### What this task involves
Pull out of the data below the stretch of lines bounded by the one containing "profile += [(0.008, 0.516), (0.018, 0.516), (0.02, 0.5)]" and the one containing "walls = rounded_rect(0.433, 0.887, -0.48, 0.373, 0, 0)", both bounds included, unchanged.

### Input data
========
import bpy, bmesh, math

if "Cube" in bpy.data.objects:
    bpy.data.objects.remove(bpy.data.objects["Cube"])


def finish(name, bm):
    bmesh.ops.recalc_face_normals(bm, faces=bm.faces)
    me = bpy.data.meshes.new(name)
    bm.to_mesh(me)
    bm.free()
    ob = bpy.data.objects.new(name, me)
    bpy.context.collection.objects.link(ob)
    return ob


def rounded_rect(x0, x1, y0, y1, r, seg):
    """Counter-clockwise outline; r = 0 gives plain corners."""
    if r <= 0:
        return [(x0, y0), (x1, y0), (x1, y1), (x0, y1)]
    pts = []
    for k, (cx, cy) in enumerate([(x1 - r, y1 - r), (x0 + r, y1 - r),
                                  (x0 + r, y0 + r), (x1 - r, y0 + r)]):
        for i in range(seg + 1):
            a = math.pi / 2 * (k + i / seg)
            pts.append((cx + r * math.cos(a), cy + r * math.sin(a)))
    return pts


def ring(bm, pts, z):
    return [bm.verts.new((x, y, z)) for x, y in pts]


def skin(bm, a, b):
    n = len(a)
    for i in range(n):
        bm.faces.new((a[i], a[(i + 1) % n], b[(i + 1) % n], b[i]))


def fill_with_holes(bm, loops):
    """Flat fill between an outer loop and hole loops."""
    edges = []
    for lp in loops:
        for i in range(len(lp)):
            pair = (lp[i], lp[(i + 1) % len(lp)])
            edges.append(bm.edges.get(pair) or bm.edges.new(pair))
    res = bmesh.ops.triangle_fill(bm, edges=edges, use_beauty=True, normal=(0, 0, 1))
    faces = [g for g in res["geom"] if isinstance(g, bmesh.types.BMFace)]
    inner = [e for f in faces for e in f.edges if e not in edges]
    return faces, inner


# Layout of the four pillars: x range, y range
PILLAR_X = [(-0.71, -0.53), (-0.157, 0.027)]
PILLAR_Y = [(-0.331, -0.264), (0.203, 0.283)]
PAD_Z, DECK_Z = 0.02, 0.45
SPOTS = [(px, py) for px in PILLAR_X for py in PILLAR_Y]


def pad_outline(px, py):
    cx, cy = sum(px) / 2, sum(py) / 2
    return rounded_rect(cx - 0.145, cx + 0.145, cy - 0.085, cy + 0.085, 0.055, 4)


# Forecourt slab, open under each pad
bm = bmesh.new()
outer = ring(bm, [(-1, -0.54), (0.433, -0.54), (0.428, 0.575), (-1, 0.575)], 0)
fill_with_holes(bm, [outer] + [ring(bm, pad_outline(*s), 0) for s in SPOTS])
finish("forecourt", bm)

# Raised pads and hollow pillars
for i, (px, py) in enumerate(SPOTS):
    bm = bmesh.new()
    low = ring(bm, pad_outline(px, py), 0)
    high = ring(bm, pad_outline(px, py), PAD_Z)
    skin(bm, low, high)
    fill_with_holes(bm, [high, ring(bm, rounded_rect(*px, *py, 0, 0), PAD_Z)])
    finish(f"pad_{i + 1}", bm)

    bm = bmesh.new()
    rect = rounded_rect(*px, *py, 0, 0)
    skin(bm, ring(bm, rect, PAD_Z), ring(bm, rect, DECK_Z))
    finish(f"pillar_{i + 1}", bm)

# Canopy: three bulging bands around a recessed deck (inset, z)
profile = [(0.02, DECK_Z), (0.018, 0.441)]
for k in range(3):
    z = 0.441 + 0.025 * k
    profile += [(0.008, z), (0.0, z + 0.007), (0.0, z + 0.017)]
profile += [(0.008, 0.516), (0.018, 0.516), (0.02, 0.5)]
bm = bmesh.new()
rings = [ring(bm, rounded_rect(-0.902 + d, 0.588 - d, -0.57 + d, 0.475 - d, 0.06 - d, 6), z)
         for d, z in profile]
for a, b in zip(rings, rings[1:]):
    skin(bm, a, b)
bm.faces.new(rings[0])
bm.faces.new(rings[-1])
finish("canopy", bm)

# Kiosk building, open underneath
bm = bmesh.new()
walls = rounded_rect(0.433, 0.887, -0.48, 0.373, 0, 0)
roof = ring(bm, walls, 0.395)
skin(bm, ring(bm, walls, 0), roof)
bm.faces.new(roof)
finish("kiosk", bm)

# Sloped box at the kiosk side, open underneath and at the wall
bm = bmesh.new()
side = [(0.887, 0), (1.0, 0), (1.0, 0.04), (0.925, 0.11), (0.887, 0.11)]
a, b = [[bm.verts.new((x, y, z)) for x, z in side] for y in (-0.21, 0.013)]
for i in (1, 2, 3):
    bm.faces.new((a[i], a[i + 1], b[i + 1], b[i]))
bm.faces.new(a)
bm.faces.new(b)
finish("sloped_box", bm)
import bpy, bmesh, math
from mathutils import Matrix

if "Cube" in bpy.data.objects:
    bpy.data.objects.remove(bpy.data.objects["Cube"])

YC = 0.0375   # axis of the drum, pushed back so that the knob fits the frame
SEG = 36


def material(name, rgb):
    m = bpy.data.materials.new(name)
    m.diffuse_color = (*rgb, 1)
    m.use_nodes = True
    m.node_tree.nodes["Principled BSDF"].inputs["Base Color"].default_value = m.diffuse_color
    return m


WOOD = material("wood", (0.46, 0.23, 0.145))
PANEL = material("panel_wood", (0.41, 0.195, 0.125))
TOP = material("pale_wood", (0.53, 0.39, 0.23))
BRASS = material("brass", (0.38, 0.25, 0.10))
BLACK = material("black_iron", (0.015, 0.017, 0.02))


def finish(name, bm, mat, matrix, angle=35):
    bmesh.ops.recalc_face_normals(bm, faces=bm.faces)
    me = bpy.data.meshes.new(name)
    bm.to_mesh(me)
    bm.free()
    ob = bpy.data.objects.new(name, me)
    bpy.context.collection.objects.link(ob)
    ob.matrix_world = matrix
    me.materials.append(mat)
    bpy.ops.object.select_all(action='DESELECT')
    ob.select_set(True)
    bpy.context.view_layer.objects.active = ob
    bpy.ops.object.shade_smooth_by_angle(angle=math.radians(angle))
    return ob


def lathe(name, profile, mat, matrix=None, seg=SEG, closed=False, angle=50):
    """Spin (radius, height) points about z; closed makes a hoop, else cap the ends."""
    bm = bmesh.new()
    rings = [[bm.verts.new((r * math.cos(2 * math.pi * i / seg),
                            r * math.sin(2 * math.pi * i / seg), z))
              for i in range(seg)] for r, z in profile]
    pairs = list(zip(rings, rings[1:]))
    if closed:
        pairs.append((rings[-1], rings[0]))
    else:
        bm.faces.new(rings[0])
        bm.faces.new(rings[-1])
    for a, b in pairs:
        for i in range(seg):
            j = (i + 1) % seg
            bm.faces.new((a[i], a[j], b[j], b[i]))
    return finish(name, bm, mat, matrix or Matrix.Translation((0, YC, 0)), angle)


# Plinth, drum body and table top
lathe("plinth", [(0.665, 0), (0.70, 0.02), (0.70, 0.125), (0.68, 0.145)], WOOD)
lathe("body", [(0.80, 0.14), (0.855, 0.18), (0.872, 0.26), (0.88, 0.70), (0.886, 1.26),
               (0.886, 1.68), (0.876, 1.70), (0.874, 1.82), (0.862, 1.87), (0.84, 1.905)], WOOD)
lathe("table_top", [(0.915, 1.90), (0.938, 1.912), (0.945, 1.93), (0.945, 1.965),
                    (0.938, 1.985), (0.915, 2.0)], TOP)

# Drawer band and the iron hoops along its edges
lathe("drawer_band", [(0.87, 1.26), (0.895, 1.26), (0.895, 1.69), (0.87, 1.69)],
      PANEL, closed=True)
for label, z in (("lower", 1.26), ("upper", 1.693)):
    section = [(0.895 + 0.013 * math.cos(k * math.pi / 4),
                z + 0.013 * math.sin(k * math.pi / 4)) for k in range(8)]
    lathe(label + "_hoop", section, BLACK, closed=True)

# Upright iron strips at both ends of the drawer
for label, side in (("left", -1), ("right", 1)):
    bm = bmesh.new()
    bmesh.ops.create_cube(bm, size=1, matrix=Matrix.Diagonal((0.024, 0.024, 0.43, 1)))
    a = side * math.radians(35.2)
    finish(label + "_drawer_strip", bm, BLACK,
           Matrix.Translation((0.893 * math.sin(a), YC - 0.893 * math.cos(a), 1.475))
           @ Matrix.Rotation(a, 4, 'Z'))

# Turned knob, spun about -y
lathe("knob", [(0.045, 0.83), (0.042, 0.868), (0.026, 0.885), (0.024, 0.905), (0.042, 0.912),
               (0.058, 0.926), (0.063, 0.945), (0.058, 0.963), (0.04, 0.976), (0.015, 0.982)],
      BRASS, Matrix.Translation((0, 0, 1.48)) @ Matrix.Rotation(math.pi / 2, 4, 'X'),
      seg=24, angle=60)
========
### Written reply
profile += [(0.008, 0.516), (0.018, 0.516), (0.02, 0.5)]
bm = bmesh.new()
rings = [ring(bm, rounded_rect(-0.902 + d, 0.588 - d, -0.57 + d, 0.475 - d, 0.06 - d, 6), z)
         for d, z in profile]
for a, b in zip(rings, rings[1:]):
    skin(bm, a, b)
bm.faces.new(rings[0])
bm.faces.new(rings[-1])
finish("canopy", bm)

# Kiosk building, open underneath
bm = bmesh.new()
walls = rounded_rect(0.433, 0.887, -0.48, 0.373, 0, 0)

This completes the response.